A twelve-year-old orphan named Momo (Ibrahima Gueye) continually gets into trouble between robbing and hustling on the streets. His doctor carer is at his wit's end and begs Madame Rosa (Sophia Loren) to take the child in as the only other option is social services. A former prostitute, Madame Rosa now cares for their children. Though their relationship is initially combative, as time passes, Momo and Madame Rosa grow fond of one another.
Edoardo Ponti, the son of Sophia Loren, is the director of 'The Life Ahead'. It hardly comes across as a surprise for the movie is directed in such a way as to reflect tenderness and compassion, a son expressing his love for his mother. Well acted and written (screenwriter Ugo Chiti's past credits include 'Gomorrah' and 'Tale of Tales'), you're immediately drawn into the story and world of these lively characters.
Key to the film is the chemistry between, and marvellous performances from, Loren and newcomer Gueye. They make for excellent on screen rivals, eventually developing into a makeshift family. Madame Rosa is stubborn and sharp, infuriated and intolerant to Momo's hooliganism. She insists "he's rotten to the core", and is concerned about how he scuffles with the other boys in her house. But after getting Momo a job to keep him from stealing and dealing, he softens, and so does she. They bond in her private basement, a safe space, and he notices a tattoo of a number on her arm, though never understanding the full extent of what it means to be a Holocaust survivor.
Momo can be an absolute brat, saying and doing nasty things. But you feel for the character, because he's young and naive, and has been through much. Gueye is terrific in the role, determined to put on a face of resilience but carrying so much inside.
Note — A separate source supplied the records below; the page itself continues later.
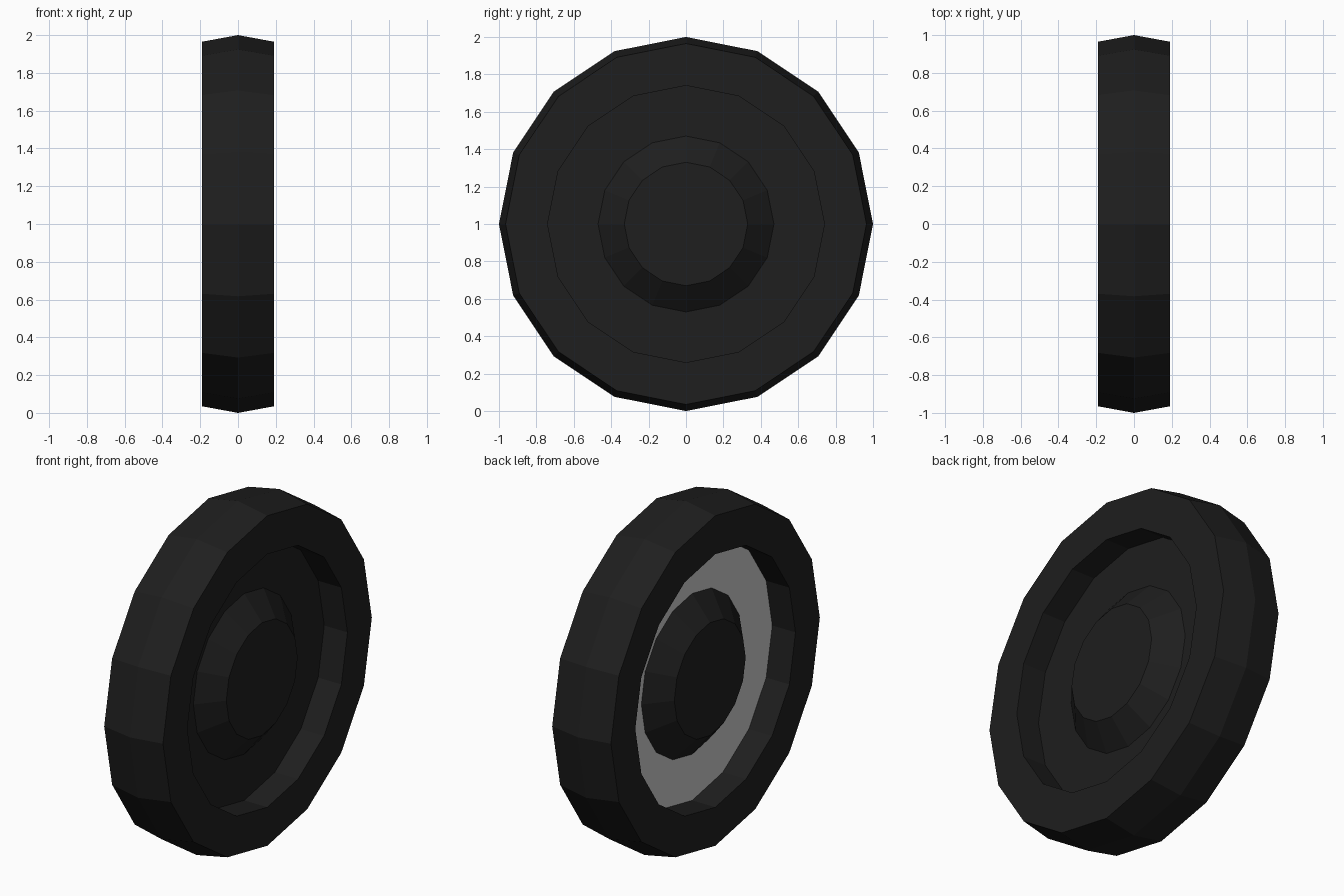
import bpy, bmesh
from math import cos, sin, pi

if "Cube" in bpy.data.objects:
    bpy.data.objects.remove(bpy.data.objects["Cube"])

SIDES = 16
CENTRE_Z = 1.0
DISC_X, CAP_X, FACE_X = 0.04, 0.155, 0.19

rubber = bpy.data.materials.new("dark_rubber")
rubber.diffuse_color = (0.013, 0.013, 0.013, 1)
rubber.use_nodes = True
rubber.node_tree.nodes["Principled BSDF"].inputs["Base Color"].default_value = rubber.diffuse_color


def lathe(name, profile, material=None, cap_start=False, cap_end=False):
    """Spin an (x, radius) profile, running from -x to +x, round the axle."""
    bm = bmesh.new()
    rings = [[bm.verts.new((x, r * cos(2 * pi * j / SIDES),
                            CENTRE_Z + r * sin(2 * pi * j / SIDES)))
              for j in range(SIDES)] for x, r in profile]
    for a, b in zip(rings, rings[1:]):
        for j in range(SIDES):
            k = (j + 1) % SIDES
            bm.faces.new((a[j], a[k], b[k], b[j]))
    if cap_start:
        bm.faces.new(rings[0][::-1])
    if cap_end:
        bm.faces.new(rings[-1])
    mesh = bpy.data.meshes.new(name)
    bm.to_mesh(mesh)
    bm.free()
    if material:
        mesh.materials.append(material)
    obj = bpy.data.objects.new(name, mesh)
    bpy.context.collection.objects.link(obj)
    return obj


# Tyre: crowned tread, flat sidewalls and recess walls
half = [(DISC_X, 0.74), (FACE_X, 0.74), (FACE_X, 0.965)]
lathe("tyre", [(-x, r) for x, r in half] + [(0, 1.0)] + half[::-1], rubber)

# Recessed rim discs: dark outside, plain grey inside
lathe("outer_disc", [(DISC_X, 0.74), (DISC_X, 0.47)], rubber)
lathe("inner_disc", [(-DISC_X, 0.47), (-DISC_X, 0.74)])

# Tapered hubs on both sides
hub = [(DISC_X, 0.47), (CAP_X, 0.33)]
lathe("outer_hub", hub, rubber, cap_end=True)
lathe("inner_hub", [(-x, r) for x, r in hub[::-1]], rubber, cap_start=True)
Loren is just a star through and through, but he holds his own opposite her. Another notable performance comes from Abril Zamora as a trans prostitute. A scene where she dances with the Madame is one of the film's many heartfelt moments.
'The Life Ahead' is sweet and full of feeling. It's a story about hopefulness amidst tragedy, and is wholly enveloping for its 94 minute running length. It is both interesting and impressive to see Netflix now distributing these kind of movies. Here's hoping we'll see more foreign language heartwarming crowd pleasers, with their so-called "one-inch barrier" of subtitles hopefully not putting audiences off.
'The Life Ahead' is streaming on Netflix now.